The Root Folk Band The Ritual Year

Folklore Tapes
2nd June 2023

Format Info

* 12 minute 33rpm seven-inch * Screen printed handmade manilla sleeve * A4 insert * Digital Wav download & link to film

Between 2014-16, Folklore Tapes begun the series Calendar Customs, commissioning artists to research and respond sonically to the four corners of the ritual year; May Day, Midsummer, Midwinter and Hallowe’en. This culminated in a box-set of 4x LPs and accompanying extensive booklet with essay by FT pen smith Jez Winship. FT also produced a detailed customs wall calendar and a cassette collaged using field recordings taken from amateur youtube footage.

In 2022 artist and Dave Pearson archivist invited Folklore TapesDavid Chatton Barker to write a score to a new animation by Chinese artist Kain Leo. The animation was commissioned to act as a creative extension to the Dave Pearson archive and website.

The Root Folk Band were a once fictional group found within the pages of the children’s books Mossy. They were brought to life for this unique project and its members are; Bridget Hayden, Mary Stark, Sam McLoughlin and David Chatton Barker.

The score was largely made ahead of the film, as Kain Leo prefers to work with the music during her editing process. The first stage of writing the score saw the band collect together old folk custom sheet music and cut sections out and re-paste to create new passages. These were first played using whistle and percussion. The Root Folk Band split the recording between two locations, the first; an ex-telephone repeater station high up on Shap Fell, Cumbria and the second; at a house in Cornholme, West Yorkshire. These sessions incorporated improvisation alongside the original music drawn from the cut-up traditional scores.

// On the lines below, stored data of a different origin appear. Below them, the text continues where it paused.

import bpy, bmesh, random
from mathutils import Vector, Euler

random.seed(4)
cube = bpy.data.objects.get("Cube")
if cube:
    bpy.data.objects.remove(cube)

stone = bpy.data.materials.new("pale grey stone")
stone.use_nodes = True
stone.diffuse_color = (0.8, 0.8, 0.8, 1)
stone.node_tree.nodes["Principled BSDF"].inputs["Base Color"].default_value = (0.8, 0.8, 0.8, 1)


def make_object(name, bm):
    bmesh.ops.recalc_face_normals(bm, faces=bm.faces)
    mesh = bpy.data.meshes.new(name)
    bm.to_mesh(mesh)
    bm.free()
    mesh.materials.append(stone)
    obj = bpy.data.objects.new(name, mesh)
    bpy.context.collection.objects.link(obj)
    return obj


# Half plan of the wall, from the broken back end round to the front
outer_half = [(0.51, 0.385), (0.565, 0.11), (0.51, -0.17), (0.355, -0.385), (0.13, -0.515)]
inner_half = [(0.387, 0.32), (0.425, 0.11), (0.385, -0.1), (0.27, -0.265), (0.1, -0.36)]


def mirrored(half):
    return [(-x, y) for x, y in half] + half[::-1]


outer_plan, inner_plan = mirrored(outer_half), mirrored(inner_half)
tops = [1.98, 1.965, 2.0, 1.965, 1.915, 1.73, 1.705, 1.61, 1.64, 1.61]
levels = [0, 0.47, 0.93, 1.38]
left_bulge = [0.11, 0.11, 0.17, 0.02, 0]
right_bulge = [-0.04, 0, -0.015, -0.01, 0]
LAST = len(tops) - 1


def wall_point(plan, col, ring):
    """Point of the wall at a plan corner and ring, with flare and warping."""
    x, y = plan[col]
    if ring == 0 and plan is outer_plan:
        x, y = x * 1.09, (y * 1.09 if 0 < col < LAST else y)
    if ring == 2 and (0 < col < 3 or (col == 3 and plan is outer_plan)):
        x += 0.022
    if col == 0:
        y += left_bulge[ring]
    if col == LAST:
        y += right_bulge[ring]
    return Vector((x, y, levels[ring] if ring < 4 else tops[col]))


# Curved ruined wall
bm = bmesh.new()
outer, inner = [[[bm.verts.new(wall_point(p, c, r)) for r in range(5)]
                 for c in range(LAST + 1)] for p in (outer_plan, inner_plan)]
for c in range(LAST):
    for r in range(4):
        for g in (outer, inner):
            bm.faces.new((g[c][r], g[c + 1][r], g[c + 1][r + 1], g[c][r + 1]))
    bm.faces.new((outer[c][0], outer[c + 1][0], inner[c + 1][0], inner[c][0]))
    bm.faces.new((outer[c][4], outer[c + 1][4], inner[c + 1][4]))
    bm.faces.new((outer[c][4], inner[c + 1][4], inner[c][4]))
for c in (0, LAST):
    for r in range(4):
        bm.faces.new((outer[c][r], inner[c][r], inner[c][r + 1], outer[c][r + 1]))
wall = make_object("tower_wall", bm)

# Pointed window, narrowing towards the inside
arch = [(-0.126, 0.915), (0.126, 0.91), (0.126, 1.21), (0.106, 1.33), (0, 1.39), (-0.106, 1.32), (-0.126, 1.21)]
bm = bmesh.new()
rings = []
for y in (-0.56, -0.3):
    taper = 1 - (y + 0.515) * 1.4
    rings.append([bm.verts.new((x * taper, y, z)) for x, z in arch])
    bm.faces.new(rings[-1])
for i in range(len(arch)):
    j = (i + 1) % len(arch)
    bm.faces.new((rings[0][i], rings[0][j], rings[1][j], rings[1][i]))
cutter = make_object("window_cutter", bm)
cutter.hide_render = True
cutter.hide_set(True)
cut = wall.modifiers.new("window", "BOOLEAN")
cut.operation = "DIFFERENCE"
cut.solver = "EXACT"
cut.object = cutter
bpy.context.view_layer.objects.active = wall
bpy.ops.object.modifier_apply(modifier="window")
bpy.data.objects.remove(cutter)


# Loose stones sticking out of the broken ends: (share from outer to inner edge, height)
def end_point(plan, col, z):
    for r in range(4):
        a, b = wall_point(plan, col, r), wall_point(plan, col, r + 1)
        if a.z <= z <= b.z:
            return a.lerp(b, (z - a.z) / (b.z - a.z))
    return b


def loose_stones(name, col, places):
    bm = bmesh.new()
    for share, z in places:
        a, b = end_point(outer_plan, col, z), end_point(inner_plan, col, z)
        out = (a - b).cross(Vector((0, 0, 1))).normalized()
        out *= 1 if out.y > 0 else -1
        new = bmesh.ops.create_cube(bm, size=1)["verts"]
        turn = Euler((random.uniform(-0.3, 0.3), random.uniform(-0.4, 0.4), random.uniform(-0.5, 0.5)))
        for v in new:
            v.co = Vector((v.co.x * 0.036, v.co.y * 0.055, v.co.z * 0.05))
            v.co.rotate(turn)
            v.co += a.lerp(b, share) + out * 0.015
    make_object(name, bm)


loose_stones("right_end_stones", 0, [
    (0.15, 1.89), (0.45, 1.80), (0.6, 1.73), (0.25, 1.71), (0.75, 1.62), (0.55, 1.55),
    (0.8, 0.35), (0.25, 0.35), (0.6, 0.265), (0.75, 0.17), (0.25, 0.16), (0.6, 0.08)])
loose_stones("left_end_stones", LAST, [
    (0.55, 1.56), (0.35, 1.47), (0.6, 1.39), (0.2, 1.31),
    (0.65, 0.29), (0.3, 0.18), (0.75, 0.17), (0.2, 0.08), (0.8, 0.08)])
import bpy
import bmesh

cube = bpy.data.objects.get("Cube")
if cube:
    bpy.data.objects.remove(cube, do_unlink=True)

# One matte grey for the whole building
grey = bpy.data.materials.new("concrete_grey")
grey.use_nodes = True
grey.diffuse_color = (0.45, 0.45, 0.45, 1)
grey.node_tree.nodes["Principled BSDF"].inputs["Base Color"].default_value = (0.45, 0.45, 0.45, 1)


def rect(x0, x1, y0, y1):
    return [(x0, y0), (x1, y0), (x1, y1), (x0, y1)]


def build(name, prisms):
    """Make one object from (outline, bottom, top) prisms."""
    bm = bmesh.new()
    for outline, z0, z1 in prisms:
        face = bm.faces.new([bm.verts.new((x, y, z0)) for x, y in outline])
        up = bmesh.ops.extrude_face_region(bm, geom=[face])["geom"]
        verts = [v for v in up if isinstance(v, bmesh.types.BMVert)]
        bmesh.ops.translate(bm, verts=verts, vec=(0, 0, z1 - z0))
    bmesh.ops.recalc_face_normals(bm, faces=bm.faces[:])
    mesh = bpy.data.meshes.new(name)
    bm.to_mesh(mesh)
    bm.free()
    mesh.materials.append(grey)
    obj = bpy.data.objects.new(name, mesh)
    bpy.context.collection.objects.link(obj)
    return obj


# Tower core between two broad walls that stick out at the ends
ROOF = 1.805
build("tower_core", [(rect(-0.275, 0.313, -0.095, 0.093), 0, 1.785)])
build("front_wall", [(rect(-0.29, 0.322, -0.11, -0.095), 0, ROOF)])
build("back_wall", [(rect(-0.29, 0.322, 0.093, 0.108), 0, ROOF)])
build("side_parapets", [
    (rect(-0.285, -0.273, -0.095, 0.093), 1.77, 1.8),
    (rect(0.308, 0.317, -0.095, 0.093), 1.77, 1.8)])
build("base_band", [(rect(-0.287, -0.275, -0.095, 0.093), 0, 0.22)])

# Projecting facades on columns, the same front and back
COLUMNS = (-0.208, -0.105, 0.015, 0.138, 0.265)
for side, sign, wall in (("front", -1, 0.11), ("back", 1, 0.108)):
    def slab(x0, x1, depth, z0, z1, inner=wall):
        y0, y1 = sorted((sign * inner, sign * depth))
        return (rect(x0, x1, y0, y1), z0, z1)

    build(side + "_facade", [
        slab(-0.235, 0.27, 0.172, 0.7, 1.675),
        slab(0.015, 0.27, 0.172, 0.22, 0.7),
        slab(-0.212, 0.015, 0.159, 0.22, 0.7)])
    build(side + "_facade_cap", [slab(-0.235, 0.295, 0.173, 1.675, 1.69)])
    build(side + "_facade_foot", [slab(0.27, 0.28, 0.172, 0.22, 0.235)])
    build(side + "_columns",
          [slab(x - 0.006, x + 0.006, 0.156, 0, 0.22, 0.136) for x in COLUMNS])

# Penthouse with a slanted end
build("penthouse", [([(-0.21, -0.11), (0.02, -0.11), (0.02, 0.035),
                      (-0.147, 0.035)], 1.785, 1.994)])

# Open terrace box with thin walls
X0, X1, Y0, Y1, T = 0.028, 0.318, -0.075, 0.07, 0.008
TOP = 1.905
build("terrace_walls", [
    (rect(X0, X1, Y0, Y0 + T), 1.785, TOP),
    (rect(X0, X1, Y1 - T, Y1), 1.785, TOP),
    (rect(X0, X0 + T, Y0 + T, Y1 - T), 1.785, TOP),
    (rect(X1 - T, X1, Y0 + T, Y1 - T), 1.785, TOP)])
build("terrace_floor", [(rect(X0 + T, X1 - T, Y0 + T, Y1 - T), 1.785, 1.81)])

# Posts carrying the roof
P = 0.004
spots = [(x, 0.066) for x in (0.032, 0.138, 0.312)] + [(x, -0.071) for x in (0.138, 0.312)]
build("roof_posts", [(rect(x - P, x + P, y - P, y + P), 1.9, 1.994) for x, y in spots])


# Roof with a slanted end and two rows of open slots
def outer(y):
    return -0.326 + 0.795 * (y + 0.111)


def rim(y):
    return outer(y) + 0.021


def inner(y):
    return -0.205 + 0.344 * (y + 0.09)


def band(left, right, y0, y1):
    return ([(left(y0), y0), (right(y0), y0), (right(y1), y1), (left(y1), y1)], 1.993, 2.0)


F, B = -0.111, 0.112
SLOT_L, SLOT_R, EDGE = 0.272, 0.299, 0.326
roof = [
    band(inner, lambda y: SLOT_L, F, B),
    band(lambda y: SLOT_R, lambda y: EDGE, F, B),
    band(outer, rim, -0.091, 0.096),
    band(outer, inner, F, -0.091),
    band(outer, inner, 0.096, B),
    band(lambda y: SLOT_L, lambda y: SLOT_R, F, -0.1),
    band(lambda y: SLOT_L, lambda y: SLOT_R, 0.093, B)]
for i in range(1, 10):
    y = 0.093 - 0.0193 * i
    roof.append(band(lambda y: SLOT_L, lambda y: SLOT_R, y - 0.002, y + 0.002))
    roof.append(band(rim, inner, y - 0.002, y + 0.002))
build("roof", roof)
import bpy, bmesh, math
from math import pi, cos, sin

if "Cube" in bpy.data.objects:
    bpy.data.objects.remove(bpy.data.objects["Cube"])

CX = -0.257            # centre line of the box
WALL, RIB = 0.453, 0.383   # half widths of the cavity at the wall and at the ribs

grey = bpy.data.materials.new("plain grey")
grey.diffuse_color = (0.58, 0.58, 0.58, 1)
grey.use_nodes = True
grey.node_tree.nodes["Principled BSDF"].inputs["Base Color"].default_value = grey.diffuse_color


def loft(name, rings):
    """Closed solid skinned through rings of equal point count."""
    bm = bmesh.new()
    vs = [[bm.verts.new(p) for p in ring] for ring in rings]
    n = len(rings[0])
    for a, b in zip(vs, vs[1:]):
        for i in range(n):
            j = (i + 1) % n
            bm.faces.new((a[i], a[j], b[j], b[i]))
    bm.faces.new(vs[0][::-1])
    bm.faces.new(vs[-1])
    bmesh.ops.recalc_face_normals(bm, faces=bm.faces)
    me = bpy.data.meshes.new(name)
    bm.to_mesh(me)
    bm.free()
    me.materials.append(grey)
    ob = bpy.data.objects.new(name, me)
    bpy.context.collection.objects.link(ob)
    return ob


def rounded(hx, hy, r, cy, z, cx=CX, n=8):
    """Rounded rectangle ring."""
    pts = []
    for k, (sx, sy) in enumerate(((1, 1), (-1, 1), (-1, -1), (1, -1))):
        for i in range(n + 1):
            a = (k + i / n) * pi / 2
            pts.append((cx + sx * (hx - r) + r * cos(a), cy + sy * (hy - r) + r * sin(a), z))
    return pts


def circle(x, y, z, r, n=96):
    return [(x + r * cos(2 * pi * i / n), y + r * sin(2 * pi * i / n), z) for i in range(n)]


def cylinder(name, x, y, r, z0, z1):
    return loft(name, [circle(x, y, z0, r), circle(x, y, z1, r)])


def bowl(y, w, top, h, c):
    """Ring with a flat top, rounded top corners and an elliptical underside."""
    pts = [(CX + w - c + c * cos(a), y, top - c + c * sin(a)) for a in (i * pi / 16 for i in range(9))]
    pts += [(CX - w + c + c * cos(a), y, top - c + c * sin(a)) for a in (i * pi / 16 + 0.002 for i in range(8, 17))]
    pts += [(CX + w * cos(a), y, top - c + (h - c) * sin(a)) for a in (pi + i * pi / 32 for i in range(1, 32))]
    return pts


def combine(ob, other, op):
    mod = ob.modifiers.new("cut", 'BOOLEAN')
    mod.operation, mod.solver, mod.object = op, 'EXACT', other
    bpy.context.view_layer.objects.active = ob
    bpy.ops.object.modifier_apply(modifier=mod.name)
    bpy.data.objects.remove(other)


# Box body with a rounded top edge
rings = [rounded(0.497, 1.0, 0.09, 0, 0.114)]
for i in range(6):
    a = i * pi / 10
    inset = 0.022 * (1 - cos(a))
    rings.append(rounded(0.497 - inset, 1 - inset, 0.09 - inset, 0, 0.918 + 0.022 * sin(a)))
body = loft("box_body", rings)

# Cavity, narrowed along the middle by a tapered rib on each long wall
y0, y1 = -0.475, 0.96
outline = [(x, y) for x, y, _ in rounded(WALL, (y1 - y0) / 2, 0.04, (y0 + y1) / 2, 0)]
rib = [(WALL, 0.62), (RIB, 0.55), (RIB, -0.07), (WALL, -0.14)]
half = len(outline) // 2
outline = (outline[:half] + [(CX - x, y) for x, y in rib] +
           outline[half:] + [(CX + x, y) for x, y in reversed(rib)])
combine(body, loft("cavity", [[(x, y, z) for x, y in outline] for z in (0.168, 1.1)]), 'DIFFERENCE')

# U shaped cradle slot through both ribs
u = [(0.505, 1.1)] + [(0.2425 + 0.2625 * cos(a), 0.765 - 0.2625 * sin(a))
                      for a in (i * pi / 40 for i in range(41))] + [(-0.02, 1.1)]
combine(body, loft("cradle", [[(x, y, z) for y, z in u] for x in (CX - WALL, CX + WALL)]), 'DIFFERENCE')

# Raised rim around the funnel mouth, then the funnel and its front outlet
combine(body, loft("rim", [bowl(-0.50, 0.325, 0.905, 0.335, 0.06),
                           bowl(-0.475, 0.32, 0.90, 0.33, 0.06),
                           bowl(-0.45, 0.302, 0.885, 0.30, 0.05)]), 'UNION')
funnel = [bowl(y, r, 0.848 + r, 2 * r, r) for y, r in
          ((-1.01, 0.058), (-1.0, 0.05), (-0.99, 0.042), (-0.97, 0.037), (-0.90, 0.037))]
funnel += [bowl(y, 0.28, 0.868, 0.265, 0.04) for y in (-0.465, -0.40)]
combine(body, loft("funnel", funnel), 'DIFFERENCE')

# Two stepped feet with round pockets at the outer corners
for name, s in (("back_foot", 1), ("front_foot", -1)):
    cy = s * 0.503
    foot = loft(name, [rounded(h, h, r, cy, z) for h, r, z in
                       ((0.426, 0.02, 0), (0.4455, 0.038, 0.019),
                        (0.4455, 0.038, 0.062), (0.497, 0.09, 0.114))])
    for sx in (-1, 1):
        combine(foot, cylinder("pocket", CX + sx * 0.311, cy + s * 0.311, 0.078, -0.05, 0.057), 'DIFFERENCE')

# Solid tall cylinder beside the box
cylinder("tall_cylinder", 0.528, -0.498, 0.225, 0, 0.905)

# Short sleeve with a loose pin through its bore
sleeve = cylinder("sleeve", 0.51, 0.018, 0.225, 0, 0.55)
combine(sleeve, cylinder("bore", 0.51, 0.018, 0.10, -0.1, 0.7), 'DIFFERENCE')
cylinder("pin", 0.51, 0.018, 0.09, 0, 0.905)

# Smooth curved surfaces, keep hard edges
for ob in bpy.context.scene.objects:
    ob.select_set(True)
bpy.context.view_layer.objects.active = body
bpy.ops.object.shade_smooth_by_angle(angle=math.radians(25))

Around 3 hours of material was recorded, played on a variety of traditional and self-built instruments. This material was then cut-up and collaged into a 12min musical calendar and edited with field recordings taken from the 2016 FT cassette.

Traversing the light and the dark months of the year across several hundred years of English ritual, the resulting score is perhaps described as sitting sonically between the seminal soundtrack to the 1973 film The Wickerman and the 2012 album Witch Cults of the Modern Age by Broadcast and The Focus Group.